The millage rate, which is 15, would increase to 23 if the motion carries.
According to the proposed 2014 fiscal year budget on the city’s website, taxpayers fund about 74 percent of the city’s revenue.
The 8 mill increase would raise revenue by about 50 percent.
The value of one mill in East Point is $550,000, according to Mayor Earnestine Pittman.
Budget deficits and the need to pay an unfunded pension were named as the cause for the increase.
“After 32 years of doing nothing, the city has to pay this unfunded pension,” said Pittman, who attributed the pension debt to former city council members.
Councilman Andrew Gothard and Councilwoman LaTonya Martin said they could not make a decision based on the information received by the council last Monday evening.
“I don’t want to vote on this issue yet because I would like to hear feedback from the community first,” Martin said.

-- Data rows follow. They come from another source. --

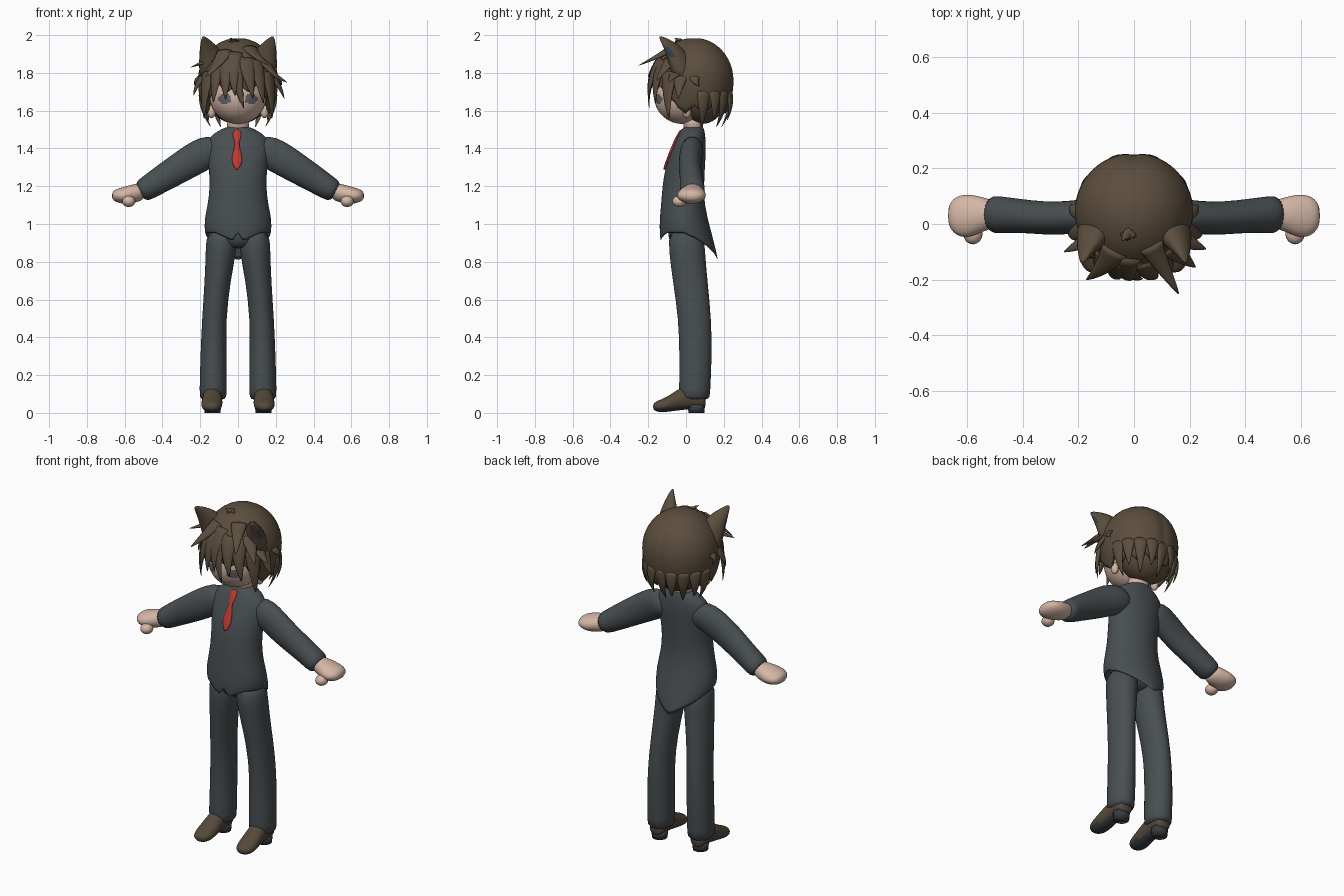
import bpy, bmesh, math
from mathutils import Vector as V

cube = bpy.data.objects.get("Cube")
if cube:
    bpy.data.objects.remove(cube)


def material(name, rgb):
    m = bpy.data.materials.new(name)
    m.use_nodes = True
    m.diffuse_color = (*rgb, 1)
    m.node_tree.nodes["Principled BSDF"].inputs["Base Color"].default_value = (*rgb, 1)
    return m


SUIT = material("charcoal_suit", (.065, .077, .083))
HAIR = material("brown_hair", (.105, .076, .047))
SKIN = material("skin", (.66, .47, .38))
TIE = material("red_tie", (.5, .04, .03))
SHOE = material("brown_leather", (.09, .066, .042))
SOLE = material("dark_sole", (.04, .046, .052))
EYE = material("grey_eye", (.13, .13, .15))
INNER = material("blue_inner_ear", (.03, .055, .085))
X, Y, Z = V((1, 0, 0)), V((0, 1, 0)), V((0, 0, 1))


def finish(name, bm, mats, rule=None, subdiv=0, thick=0):
    bmesh.ops.recalc_face_normals(bm, faces=bm.faces)
    for f in bm.faces:
        f.smooth = True
        if rule and rule(f):
            f.material_index = 1
    me = bpy.data.meshes.new(name)
    bm.to_mesh(me)
    bm.free()
    for m in mats:
        me.materials.append(m)
    ob = bpy.data.objects.new(name, me)
    bpy.context.collection.objects.link(ob)
    if thick:
        mod = ob.modifiers.new("thickness", "SOLIDIFY")
        mod.thickness, mod.offset = thick, -1
    if subdiv:
        mod = ob.modifiers.new("smoothing", "SUBSURF")
        mod.levels = mod.render_levels = subdiv
    return ob


def skin(name, tubes, mats, caps=(True, True), **kw):
    """Bridge each tube's list of point loops into a surface."""
    bm = bmesh.new()
    for loops in tubes:
        rows = [[bm.verts.new(p) for p in loop] for loop in loops]
        n = len(rows[0])
        for a, b in zip(rows, rows[1:]):
            for i in range(n):
                j = (i + 1) % n
                bm.faces.new((a[i], a[j], b[j], b[i]))
        for row, cap in ((rows[0], caps[0]), (rows[-1], caps[1])):
            if cap:
                bm.faces.new(row)
    return finish(name, bm, mats, **kw)


def ring(c, side, up, a, b, n):
    angles = [math.tau * i / n for i in range(n)]
    return [V(c) + side * a * math.cos(t) + up * b * math.sin(t) for t in angles]


def loft(rings, axis=Z, side=X, n=20, s=1):
    """Rings are x, y, z, half width along side, half width across it."""
    up = axis.cross(side).normalized()
    loops = [ring(r[:3], side, up, r[3], r[4], n) for r in rings]
    return [[V((p.x * s, p.y, p.z)) for p in loop] for loop in loops]


def ball(name, c, r, mats, rule=None, u=32, v=20):
    bm = bmesh.new()
    bmesh.ops.create_uvsphere(bm, u_segments=u, v_segments=v, radius=1)
    for p in bm.verts:
        p.co = V(c) + V((p.co.x * r[0], p.co.y * r[1], p.co.z * r[2]))
    return finish(name, bm, mats, rule)


# Jacket: front and back profile, half width, with a cut front and a tail
profile = [(.95, -.14, .125, .175), (1.02, -.14, .115, .18), (1.1, -.132, .097, .16),
           (1.2, -.125, .095, .148), (1.3, -.11, .1, .155), (1.38, -.08, .105, .165),
           (1.44, -.055, .105, .163), (1.48, -.035, .1, .13), (1.505, -.018, .095, .08),
           (1.515, -.01, .09, .06)]
jacket = loft([(0, (f + b) / 2, z, w, (b - f) / 2) for z, f, b, w in profile], n=48)
for row, amount in ((0, 1), (1, .25)):
    for p in jacket[row]:
        if p.y > 0:
            tail = max(0, 1 - abs(p.x) / .18) ** .7 * amount
            p.z -= .15 * tail
            p.y += .05 * tail
        elif row == 0 and abs(p.x) < .12:
            p.z += .02 if abs(p.x) < .01 else -.5 * (.12 - abs(p.x))
skin("jacket", [jacket], [SUIT], (False, True), subdiv=1, thick=.008)
skin("trouser_seat", [loft([(0, 0, .87, .05, .06), (0, 0, .9, .13, .09),
                            (0, 0, .97, .165, .1), (0, 0, 1.08, .14, .09)])], [SUIT], subdiv=1)


# Tie lying along the jacket front
def front_y(z):
    for p, q in zip(profile, profile[1:]):
        if p[0] <= z <= q[0]:
            return p[1] + (q[1] - p[1]) * (z - p[0]) / (q[0] - p[0])


tie = [(1.285, .004), (1.31, .022), (1.34, .031), (1.38, .022), (1.42, .011),
       (1.435, .012), (1.46, .024), (1.49, .022), (1.5, .012)]
skin("tie", [loft([(-.005, front_y(z) - .001, z, w, .009) for z, w in tie], n=12)],
     [TIE], subdiv=1)

# Limbs, built for each side
for s, label in ((1, "left_"), (-1, "right_")):
    skin(label + "trouser_leg", [loft([
        (.132, .045, .065, .072, .083), (.132, .045, .1, .073, .083), (.13, .052, .3, .07, .087),
        (.127, .047, .5, .064, .088), (.108, .022, .7, .069, .093),
        (.09, .005, .85, .082, .096), (.085, 0, .98, .085, .098)], s=s)], [SUIT], subdiv=1)
    skin(label + "sleeve", [loft([
        (.08, .035, 1.405, .06, .075), (.16, .03, 1.385, .063, .088), (.24, .022, 1.34, .06, .087),
        (.32, .02, 1.29, .06, .08), (.41, .03, 1.235, .061, .072),
        (.48, .033, 1.19, .067, .064), (.525, .035, 1.165, .07, .058)],
        axis=V((.87, 0, -.5)), side=Y, s=s)], [SUIT], subdiv=1)
    skin(label + "hand", [loft([
        (.49, .035, 1.175, .05, .045), (.54, .035, 1.163, .06, .05), (.58, .03, 1.155, .077, .05),
        (.62, .028, 1.15, .078, .042), (.65, .03, 1.15, .062, .033), (.668, .03, 1.15, .03, .016)],
        axis=X, side=Y, s=s)], [SKIN], subdiv=1)
    ball(label + "thumb", (.578 * s, -.035, 1.12), (.035, .038, .03), [SKIN], u=16, v=10)
    skin(label + "shoe", [loft([
        (.135, .105, .06, .03, .03), (.135, .09, .065, .048, .045), (.135, .03, .085, .052, .065),
        (.136, -.03, .075, .052, .062), (.138, -.08, .052, .058, .045),
        (.14, -.13, .037, .056, .036), (.14, -.16, .034, .042, .026), (.14, -.175, .033, .02, .014)],
        axis=Y, side=X, n=16, s=s)], [SHOE, SOLE], rule=lambda f: f.normal.z < -.6, subdiv=1)
    skin(label + "heel", [loft([(.135, .055, 0, .042, .042), (.135, .055, .045, .046, .046)], s=s)],
         [SOLE])
    ball(label + "ear", (.14 * s, .005, 1.595), (.022, .022, .035), [SKIN], u=16, v=10)

    # Pointed animal ear, leaning forward with a dark outward hollow
    slope = V((-.75, 0, .65))
    skin(label + "pointed_ear", [loft([
        (.13, -.015, 1.8, .095, .07), (.15, -.035, 1.87, .076, .06), (.165, -.065, 1.92, .055, .046),
        (.178, -.1, 1.96, .031, .029), (.188, -.14, 1.993, .007, .007)],
        axis=V((.65, 0, .75)), side=slope, s=s)], [HAIR, INNER], subdiv=1,
        rule=lambda f: f.normal.x * s > .72 and f.normal.y < .25
        and 1.87 < f.calc_center_median().z < 1.95)

# Head and neck; the eyes are coloured faces of the head
skin("neck", [loft([(0, .04, 1.47, .058, .05), (0, .035, 1.6, .06, .055)])], [SKIN])
ball("head", (0, -.02, 1.68), (.15, .15, .15), [SKIN, EYE], u=96, v=64,
     rule=lambda f: f.normal.y < -.3 and
     ((abs(f.calc_center_median().x) - .07) / .034) ** 2
     + ((f.calc_center_median().z - 1.662) / .026) ** 2 < 1)


# Hair cap with a ragged lower edge
def scalp(t, z, grow=1.0):
    k = math.sqrt(max(0, 1 - ((z - 1.76) / (.225 if z > 1.76 else .3)) ** 2)) * grow
    depth = .21 if math.sin(t) > 0 else .225
    groove = 1 - .03 * math.exp(-((t - math.pi / 2) / .12) ** 2)
    return V((.212 * k * math.cos(t), .045 + depth * k * groove * math.sin(t), z))


SEG = 96
angles = [math.tau * i / SEG for i in range(SEG)]


def hem(i):
    front = min(1, max(0, (-math.sin(angles[i]) - .45) / .3))
    return 1.585 + .115 * front + .04 * abs(i % 8 - 4) / 4


cap = [[scalp(t, 1.76 + .225 * math.cos(a * math.pi / 24)) for t in angles] for a in range(1, 13)]
for k in range(1, 7):
    cap.append([scalp(t, 1.76 + (hem(i) - 1.76) * k / 6) for i, t in enumerate(angles)])
skin("hair_cap", [cap], [HAIR], (True, False), thick=.02)
ball("nape_hair", (0, .085, 1.67), (.165, .125, .14), [HAIR])


# Tapered locks curving from the cap to a tip
def lock(angle, z, tip, width):
    t, tip = math.radians(angle), V(tip)
    root = scalp(t, z, .93)
    bend = scalp(t, z * .55 + tip.z * .45, 1.13)
    loops = []
    for k in range(9):
        u = k / 8
        c = root * (1 - u) ** 2 + bend * 2 * u * (1 - u) + tip * u * u
        d = ((bend - root) * (1 - u) + (tip - bend) * u).normalized()
        side = d.cross(c - V((0, .03, 1.74))).normalized()
        w = width * (1.02 - u) ** .75
        loops.append(ring(c, side, d.cross(side), w, w * .4, 10))
    return loops


fringe = [(-122, 1.86, (-.13, -.16, 1.645), .05), (-108, 1.87, (-.065, -.195, 1.66), .05),
          (-93, 1.88, (.03, -.195, 1.615), .045), (-76, 1.87, (.08, -.195, 1.665), .05),
          (-60, 1.86, (.135, -.16, 1.64), .05), (-98, 1.9, (-.015, -.2, 1.68), .05)]
sides = [(-142, 1.8, (-.18, -.09, 1.56), .05), (-38, 1.8, (.18, -.09, 1.56), .05),
         (-160, 1.78, (-.235, -.04, 1.68), .04), (-20, 1.78, (.245, -.04, 1.665), .04),
         (-150, 1.87, (-.25, -.1, 1.83), .035), (-28, 1.8, (.258, -.09, 1.75), .035),
         (0, 1.78, (.225, .07, 1.73), .03), (180, 1.78, (-.225, .07, 1.73), .03)]
crown = [(-62, 1.93, (.16, -.25, 1.84), .045), (-118, 1.91, (-.17, -.2, 1.78), .05),
         (-42, 1.87, (.22, -.155, 1.76), .045), (-105, 1.965, (-.045, -.06, 1.985), .03)]
nape = [(a, 1.7, scalp(math.radians(a), 1.515 + .035 * (k % 2), 1.22), .04)
        for k, a in enumerate(range(14, 170, 19))]
skin("hair_locks", [lock(*spec) for spec in fringe + sides + crown + nape], [HAIR])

Three public hearings are mandatory in order to increase taxes and the city must advertise these hearings two weeks in advance.
Councilman Myron Cook said he supported the millage increase because the city “is in dire straits.”
“This is the critical point where it has to be put up or shut up and our main, critical issues are our finances,” he said.
Cook said waiting to vote on the increase will not help residents because “the statistics aren’t going to improve, they’re only going to get worse.”
He also said that an increase to 23 mils would be less than that of 2008.
What's next? A millage rate public hearing and proposed 2014 budget second hearing are set for Monday.